3 Only allow both the fielding side and the batting side to take their Powerplays after the 20th over. That way, you will have 10 overs of the “boring” middle period where play should not be predictable.
4 The use of a new ball at either end as used in the 1992 World Cup. Might be tough on batsmen on early season pitches in England but it precludes the need to change the ball while making it easier for both spectators and TV to pick it up.
5 Ensure every team carries a home and away kit so there are no colour clashes of the kind that marred this year’s final of the Friends Provident Trophy where both Sussex, Hampshire and the umpires all wore the same shade of dark blue.
I’m kind of amused by item 3: All it means is that teams will look to preserve wickets, that is, to bat sedately, in the first 20 overs so they have their wickets for when the powerplays kick in after twenty overs — the choice being offered, then, is do I want to be bored pallid at the beginning of the innings or at the end?
What characterizes much of recent commentary on the subject is a pervading sense of panic: No one is coming to watch ODIs any more; something must be done [Why? Because what would happen to the ICC’s cash cow, the World Cup, otherwise?]; this is ‘something’; therefore let’s do this.
The most relevant comment/solution came from Sambit Bal, the other day.
Meaning. Context. Provide those, and interest will kick in. Speaking of — give me one good reason to care a damn for a triangular one day series beginning in Sri Lanka today? Even the journalists covering it are so bored, they are reduced to suggesting that this — a tournament being played out on low, slow pitches — is the perfect opportunity for these three teams to get their act together ahead of the Champions’ Trophy, which of course is going to be played in conditions that are the exact antithesis.
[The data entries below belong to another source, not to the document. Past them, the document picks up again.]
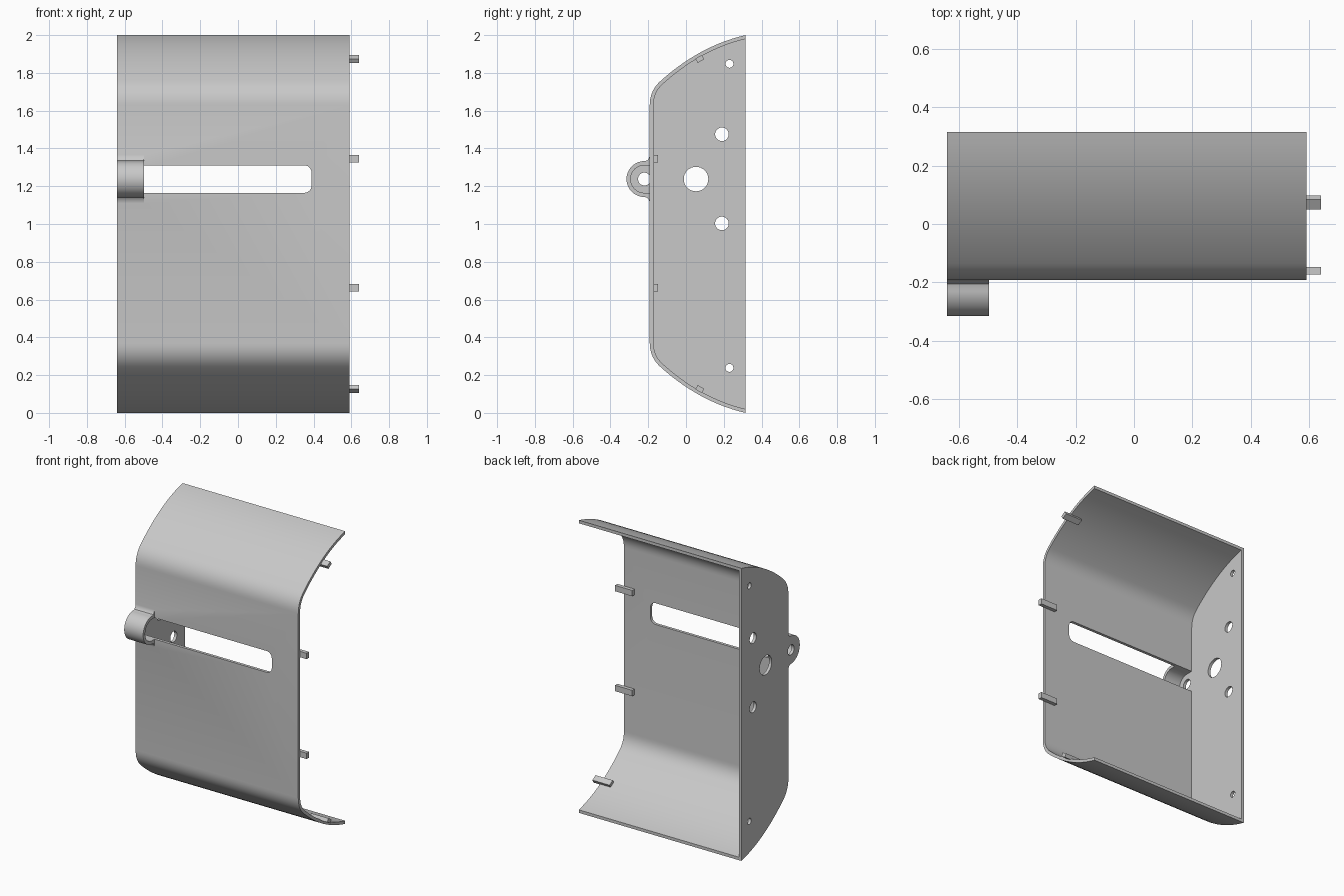
import bpy, bmesh, math
from mathutils import Vector

cube = bpy.data.objects.get("Cube")
if cube:
    bpy.data.objects.remove(cube, do_unlink=True)

GREY = (0.58, 0.58, 0.58, 1)
mat = bpy.data.materials.new("plain grey")
mat.use_nodes = True
mat.diffuse_color = GREY
mat.node_tree.nodes["Principled BSDF"].inputs["Base Color"].default_value = GREY

LEFT, RIGHT, BACK, FRONT, WALL = -0.64, 0.59, 0.315, -0.192, 0.02
LUG_Y, LUG_Z, LUG_R, SLOT_R = -0.22, 1.238, 0.095, 0.073


def prism(name, pts, a, b, axis="x"):
    """Extrude a closed outline from a to b; x takes (y, z) points, y takes (x, z)."""
    bm = bmesh.new()
    place = (lambda p: (a, p[0], p[1])) if axis == "x" else (lambda p: (p[0], a, p[1]))
    face = bm.faces.new([bm.verts.new(place(p)) for p in pts])
    ext = bmesh.ops.extrude_face_region(bm, geom=[face])
    move = Vector((b - a, 0, 0)) if axis == "x" else Vector((0, b - a, 0))
    bmesh.ops.translate(bm, vec=move,
                        verts=[v for v in ext["geom"] if isinstance(v, bmesh.types.BMVert)])
    bmesh.ops.recalc_face_normals(bm, faces=bm.faces)
    me = bpy.data.meshes.new(name)
    bm.to_mesh(me)
    bm.free()
    me.materials.append(mat)
    ob = bpy.data.objects.new(name, me)
    bpy.context.collection.objects.link(ob)
    return ob


def combine(ob, other, operation):
    """Apply a boolean and discard the helper."""
    mod = ob.modifiers.new("cut", "BOOLEAN")
    mod.operation, mod.solver, mod.object = operation, "EXACT", other
    bpy.context.view_layer.update()
    dg = bpy.context.evaluated_depsgraph_get()
    me = bpy.data.meshes.new_from_object(ob.evaluated_get(dg))
    ob.modifiers.clear()
    ob.data = me
    bpy.data.objects.remove(other, do_unlink=True)


def arc(cx, cz, r, start, end, n):
    return [(cx + r * math.cos(math.radians(start + (end - start) * i / n)),
             cz + r * math.sin(math.radians(start + (end - start) * i / n))) for i in range(n + 1)]


def bezier(p, c, q, n):
    return [tuple((1 - t) ** 2 * p[k] + 2 * t * (1 - t) * c[k] + t * t * q[k] for k in (0, 1))
            for t in [i / n for i in range(n + 1)]]


def mirrored(half):
    return half + [(y, 2 - z) for y, z in reversed(half)]


# Shell outline: flat front, tight bend, shallow curve to the back
bend = (-0.135, 1.757)
outer = bezier((FRONT, 1.63), (FRONT, 1.706), bend, 8)
outer += bezier(bend, (0.073, 1.944), (BACK, 2.0), 14)[1:]
inner = []
for i, (y, z) in enumerate(outer):
    p, q = outer[max(i - 1, 0)], outer[min(i + 1, len(outer) - 1)]
    d = Vector((q[0] - p[0], q[1] - p[1])).normalized()
    inner.append((y + d.y * WALL, z - d.x * WALL))
inner[0] = (FRONT + WALL, inner[0][1])
inner.append((BACK + 0.1, inner[-1][1] + 0.02))

body = prism("shell_with_end_wall", mirrored(outer), LEFT, RIGHT)

# Hollow lug on the front, flared into the shell
flare = [(-0.205, 0.099), (-0.196, 0.11), (FRONT, 0.128), (-0.182, 0.128)]
lug = [(y, LUG_Z - d) for y, d in reversed(flare)]
lug += arc(LUG_Y, LUG_Z, LUG_R, 270, 90, 28) + [(y, LUG_Z + d) for y, d in flare]
combine(body, prism("lug", lug, LEFT, -0.497), "UNION")

# Inside of the shell, open at the back and at one end
combine(body, prism("cavity", mirrored(inner), LEFT + WALL, RIGHT + 0.1), "DIFFERENCE")
hollow = [(-0.1, LUG_Z - SLOT_R)] + arc(LUG_Y, LUG_Z, SLOT_R, 270, 90, 28) + [(-0.1, LUG_Z + SLOT_R)]
combine(body, prism("lug_hollow", hollow, LEFT + WALL, -0.45), "DIFFERENCE")

# Long slot with rounded corners
r, end = 0.04, 0.39
slot = [(-0.55, LUG_Z - SLOT_R)] + arc(end - r, LUG_Z - SLOT_R + r, r, -90, 0, 8)
slot += arc(end - r, LUG_Z + SLOT_R - r, r, 0, 90, 8) + [(-0.55, LUG_Z + SLOT_R)]
combine(body, prism("slot", slot, -0.215, -0.11, "y"), "DIFFERENCE")

# Round holes through the end wall and lug
for y, z, rad in [(0.053, 1.238, 0.065), (0.19, 1.475, 0.036), (0.19, 1.003, 0.036),
                  (0.23, 1.848, 0.021), (0.23, 0.238, 0.021), (LUG_Y, LUG_Z, 0.034)]:
    hole = prism("hole", arc(y, z, rad, 0, 360, 32)[:-1], LEFT - 0.1, LEFT + 0.08)
    combine(body, hole, "DIFFERENCE")

body.data.shade_smooth()
body.data.set_sharp_from_angle(angle=math.radians(30))

# Locating pegs on the open end
for name, y, z, tilt in [("upper_front_peg", -0.16, 1.345, 90), ("lower_front_peg", -0.16, 0.662, 90),
                         ("top_peg", 0.073, 1.874, 31), ("bottom_peg", 0.073, 0.126, -31)]:
    c, s = math.cos(math.radians(tilt)), math.sin(math.radians(tilt))
    corners = [(-0.02, -0.013), (0.02, -0.013), (0.02, 0.013), (-0.02, 0.013)]
    prism(name, [(y + u * c - v * s, z + u * s + v * c) for u, v in corners], 0.51, 0.64)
Update: In the first game of the tri-series, Sri Lanka has opted for first strike. And as the camera pans across the ground, what you see are large swathes of empty stands. Would the seats had been filled if this game was to be played over two innings per side of 25 overs each, do you think?